WHAT IS BEING ASKED >> Among the entries below, find the line with "for (const [y, z]", then quote it and each following line up to and including the line with "metal.name = 'plain grey';", and nothing else.
******************************
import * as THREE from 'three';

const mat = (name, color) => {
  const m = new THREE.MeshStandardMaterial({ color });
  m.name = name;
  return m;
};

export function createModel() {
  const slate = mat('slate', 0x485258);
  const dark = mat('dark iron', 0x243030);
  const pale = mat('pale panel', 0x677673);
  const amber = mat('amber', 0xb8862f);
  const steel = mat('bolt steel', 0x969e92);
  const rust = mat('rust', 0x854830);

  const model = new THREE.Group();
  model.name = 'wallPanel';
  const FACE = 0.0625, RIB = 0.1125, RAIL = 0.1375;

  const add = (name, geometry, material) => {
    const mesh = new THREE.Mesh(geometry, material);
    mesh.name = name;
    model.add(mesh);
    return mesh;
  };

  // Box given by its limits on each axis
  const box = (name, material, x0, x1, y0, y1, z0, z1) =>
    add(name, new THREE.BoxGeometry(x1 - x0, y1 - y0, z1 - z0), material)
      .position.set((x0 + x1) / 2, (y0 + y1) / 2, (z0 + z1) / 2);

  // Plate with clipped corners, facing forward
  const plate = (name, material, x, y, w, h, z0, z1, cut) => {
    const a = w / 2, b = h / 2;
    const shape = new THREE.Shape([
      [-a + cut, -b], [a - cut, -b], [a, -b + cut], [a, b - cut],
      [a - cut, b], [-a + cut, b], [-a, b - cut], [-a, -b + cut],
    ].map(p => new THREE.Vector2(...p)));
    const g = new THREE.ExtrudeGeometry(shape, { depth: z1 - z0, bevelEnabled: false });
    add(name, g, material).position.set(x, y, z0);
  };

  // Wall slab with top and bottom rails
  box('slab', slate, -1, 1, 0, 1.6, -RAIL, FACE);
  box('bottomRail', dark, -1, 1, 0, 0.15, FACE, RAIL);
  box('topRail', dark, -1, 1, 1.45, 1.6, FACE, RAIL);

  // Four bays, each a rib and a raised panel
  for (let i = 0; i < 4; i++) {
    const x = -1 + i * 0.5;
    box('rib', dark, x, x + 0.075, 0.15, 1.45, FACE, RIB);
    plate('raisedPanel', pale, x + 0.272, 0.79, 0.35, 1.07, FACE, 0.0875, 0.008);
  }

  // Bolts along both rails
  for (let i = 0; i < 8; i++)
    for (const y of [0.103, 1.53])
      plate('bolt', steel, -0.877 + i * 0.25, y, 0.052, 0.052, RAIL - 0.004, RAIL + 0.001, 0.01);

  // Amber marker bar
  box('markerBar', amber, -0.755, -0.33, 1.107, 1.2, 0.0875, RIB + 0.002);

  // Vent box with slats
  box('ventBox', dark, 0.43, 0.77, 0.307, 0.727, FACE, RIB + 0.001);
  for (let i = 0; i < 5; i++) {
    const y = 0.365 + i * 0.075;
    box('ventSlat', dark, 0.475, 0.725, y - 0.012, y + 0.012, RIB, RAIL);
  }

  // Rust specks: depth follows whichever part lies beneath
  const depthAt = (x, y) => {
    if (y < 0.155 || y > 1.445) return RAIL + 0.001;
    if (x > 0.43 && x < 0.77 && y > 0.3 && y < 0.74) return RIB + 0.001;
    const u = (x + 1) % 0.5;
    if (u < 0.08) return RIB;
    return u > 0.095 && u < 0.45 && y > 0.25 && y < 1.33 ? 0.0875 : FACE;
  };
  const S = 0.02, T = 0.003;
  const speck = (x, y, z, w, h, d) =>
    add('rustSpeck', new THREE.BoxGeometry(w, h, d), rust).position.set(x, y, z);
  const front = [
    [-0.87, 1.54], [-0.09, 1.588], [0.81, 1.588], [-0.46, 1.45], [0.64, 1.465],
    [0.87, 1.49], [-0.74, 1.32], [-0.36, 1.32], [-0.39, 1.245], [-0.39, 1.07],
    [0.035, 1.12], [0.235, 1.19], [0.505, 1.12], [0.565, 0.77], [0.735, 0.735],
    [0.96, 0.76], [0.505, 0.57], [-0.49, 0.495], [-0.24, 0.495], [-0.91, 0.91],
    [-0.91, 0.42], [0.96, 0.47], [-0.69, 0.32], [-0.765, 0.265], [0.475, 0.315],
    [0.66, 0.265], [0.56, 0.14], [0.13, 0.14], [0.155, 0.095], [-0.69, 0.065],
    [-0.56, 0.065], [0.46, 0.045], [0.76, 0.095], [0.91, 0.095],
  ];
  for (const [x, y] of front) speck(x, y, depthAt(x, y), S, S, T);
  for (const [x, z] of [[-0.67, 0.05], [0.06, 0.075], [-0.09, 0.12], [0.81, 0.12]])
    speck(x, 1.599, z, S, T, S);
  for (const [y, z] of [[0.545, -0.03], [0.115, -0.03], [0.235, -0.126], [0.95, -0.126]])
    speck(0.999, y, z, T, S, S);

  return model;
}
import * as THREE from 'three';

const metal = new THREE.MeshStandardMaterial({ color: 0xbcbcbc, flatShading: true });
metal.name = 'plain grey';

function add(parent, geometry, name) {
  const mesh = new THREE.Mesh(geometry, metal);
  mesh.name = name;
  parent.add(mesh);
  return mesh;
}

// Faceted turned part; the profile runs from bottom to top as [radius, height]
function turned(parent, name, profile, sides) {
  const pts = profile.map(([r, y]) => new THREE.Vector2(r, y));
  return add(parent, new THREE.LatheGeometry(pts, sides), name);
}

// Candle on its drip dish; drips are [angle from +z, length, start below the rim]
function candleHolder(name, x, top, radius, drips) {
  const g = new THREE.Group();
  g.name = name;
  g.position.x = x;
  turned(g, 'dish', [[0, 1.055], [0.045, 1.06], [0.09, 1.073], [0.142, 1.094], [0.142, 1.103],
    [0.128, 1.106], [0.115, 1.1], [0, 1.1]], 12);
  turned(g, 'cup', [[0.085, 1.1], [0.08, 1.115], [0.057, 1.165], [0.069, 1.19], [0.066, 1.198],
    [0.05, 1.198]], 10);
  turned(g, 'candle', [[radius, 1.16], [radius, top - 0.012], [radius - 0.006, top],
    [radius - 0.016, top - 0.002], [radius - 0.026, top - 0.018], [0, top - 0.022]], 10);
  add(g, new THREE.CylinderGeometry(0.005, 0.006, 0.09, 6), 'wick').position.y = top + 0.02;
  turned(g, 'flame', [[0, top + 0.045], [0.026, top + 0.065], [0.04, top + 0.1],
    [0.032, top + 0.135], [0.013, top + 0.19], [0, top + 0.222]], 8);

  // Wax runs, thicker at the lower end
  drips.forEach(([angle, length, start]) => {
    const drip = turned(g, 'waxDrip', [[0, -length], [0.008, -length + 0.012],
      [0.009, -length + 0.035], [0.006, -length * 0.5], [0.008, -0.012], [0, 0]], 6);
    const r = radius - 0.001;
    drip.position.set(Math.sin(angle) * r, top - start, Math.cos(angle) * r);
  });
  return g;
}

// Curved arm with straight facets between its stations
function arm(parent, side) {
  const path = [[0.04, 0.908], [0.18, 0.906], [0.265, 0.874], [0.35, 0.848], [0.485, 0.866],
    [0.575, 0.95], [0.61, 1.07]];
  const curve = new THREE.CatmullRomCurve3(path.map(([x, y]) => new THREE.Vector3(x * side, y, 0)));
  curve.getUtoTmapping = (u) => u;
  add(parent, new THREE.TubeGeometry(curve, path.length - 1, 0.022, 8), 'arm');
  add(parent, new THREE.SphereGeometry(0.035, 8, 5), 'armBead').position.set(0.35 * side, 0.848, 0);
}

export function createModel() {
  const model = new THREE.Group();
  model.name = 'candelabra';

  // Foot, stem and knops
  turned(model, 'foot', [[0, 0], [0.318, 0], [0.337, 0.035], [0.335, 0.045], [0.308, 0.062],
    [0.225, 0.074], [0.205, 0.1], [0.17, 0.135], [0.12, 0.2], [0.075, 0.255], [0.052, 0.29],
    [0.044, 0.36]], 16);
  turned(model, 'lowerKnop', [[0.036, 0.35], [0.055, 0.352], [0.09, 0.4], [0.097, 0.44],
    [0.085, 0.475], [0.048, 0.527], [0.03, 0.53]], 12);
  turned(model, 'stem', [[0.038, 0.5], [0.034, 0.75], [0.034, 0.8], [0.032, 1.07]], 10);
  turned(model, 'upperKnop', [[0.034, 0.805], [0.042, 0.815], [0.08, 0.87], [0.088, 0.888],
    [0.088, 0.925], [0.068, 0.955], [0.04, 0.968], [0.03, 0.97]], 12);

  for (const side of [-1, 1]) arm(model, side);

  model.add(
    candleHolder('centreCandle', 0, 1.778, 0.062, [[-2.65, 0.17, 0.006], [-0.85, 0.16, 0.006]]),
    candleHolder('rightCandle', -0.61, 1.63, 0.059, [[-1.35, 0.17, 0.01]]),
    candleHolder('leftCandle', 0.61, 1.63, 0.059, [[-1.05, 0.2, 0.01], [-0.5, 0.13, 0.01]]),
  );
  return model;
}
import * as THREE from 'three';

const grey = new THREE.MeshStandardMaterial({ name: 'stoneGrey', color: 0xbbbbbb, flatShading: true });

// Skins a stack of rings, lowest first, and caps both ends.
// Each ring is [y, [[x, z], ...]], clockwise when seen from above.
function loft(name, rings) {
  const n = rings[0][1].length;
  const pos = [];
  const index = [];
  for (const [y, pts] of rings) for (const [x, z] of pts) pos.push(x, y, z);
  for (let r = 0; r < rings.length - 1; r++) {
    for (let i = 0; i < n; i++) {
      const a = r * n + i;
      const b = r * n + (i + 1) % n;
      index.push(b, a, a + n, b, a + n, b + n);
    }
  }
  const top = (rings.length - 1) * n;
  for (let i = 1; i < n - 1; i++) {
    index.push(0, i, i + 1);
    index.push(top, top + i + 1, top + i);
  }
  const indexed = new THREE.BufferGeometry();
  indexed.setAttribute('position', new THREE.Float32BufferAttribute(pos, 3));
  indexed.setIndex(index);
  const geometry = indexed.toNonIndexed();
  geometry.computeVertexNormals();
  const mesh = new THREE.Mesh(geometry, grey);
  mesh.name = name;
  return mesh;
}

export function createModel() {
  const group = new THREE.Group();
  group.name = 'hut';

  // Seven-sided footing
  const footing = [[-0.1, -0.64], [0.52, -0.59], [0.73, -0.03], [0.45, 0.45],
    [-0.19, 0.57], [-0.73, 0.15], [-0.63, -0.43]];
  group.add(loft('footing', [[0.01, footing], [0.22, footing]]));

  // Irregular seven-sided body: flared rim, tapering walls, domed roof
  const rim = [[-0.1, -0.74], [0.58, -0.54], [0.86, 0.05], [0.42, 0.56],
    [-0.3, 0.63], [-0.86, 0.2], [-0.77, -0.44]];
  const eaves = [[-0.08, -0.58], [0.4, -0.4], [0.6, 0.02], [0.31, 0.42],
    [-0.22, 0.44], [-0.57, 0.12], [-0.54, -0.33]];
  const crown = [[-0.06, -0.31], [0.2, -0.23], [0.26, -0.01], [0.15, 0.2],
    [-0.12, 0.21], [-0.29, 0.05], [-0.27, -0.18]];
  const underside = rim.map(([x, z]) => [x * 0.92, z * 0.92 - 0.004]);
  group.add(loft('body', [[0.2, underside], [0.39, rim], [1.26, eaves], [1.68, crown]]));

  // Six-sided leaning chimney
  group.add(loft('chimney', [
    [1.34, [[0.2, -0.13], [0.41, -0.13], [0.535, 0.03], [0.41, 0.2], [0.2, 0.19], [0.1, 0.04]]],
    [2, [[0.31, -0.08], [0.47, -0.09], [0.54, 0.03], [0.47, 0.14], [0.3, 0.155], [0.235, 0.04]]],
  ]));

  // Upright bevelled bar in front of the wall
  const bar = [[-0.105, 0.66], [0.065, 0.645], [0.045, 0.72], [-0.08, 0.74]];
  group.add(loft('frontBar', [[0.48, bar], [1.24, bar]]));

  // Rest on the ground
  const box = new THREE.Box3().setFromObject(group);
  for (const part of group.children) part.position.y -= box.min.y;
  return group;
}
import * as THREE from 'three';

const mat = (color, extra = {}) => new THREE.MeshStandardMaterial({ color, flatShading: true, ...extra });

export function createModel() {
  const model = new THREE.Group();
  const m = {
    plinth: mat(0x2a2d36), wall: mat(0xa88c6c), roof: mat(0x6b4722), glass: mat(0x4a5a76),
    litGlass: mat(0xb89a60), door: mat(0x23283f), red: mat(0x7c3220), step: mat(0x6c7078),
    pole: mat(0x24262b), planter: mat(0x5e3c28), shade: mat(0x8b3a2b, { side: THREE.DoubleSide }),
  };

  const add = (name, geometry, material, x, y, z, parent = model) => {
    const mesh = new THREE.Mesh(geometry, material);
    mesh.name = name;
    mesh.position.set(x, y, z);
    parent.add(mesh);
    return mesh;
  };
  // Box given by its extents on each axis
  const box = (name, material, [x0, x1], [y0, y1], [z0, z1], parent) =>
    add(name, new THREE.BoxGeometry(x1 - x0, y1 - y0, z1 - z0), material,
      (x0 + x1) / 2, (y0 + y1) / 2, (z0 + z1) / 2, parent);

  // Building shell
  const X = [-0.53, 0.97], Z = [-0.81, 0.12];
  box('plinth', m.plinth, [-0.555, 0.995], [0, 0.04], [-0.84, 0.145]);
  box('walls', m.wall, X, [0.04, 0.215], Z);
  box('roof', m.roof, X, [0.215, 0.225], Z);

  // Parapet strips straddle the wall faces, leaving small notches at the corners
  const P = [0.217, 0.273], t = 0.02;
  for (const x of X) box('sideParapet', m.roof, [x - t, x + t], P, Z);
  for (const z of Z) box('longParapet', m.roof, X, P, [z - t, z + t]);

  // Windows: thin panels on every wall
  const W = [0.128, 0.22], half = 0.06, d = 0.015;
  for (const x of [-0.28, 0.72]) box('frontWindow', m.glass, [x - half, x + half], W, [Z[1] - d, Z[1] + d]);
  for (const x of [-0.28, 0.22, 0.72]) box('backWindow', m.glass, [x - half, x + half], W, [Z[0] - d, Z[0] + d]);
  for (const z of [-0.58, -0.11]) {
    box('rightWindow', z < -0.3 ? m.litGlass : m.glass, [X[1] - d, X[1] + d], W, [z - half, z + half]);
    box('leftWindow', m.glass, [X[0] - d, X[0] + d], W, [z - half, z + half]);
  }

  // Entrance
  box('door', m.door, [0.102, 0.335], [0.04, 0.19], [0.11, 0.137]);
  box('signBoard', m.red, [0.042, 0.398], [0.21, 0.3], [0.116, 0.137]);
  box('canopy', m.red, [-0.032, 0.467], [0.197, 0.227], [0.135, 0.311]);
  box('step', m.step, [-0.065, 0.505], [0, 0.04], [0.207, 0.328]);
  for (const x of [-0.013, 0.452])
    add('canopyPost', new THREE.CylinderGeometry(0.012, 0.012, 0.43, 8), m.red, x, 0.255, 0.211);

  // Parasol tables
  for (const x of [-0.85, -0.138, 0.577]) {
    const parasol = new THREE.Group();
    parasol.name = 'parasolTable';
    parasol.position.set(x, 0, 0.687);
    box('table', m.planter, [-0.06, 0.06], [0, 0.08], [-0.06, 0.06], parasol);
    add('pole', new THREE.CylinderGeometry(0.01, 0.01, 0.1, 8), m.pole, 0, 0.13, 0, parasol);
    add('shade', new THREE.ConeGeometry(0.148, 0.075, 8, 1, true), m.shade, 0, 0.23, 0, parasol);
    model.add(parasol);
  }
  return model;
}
******************************
RESULT >>
  for (const [y, z] of [[0.545, -0.03], [0.115, -0.03], [0.235, -0.126], [0.95, -0.126]])
    speck(0.999, y, z, T, S, S);

  return model;
}
import * as THREE from 'three';

const metal = new THREE.MeshStandardMaterial({ color: 0xbcbcbc, flatShading: true });
metal.name = 'plain grey';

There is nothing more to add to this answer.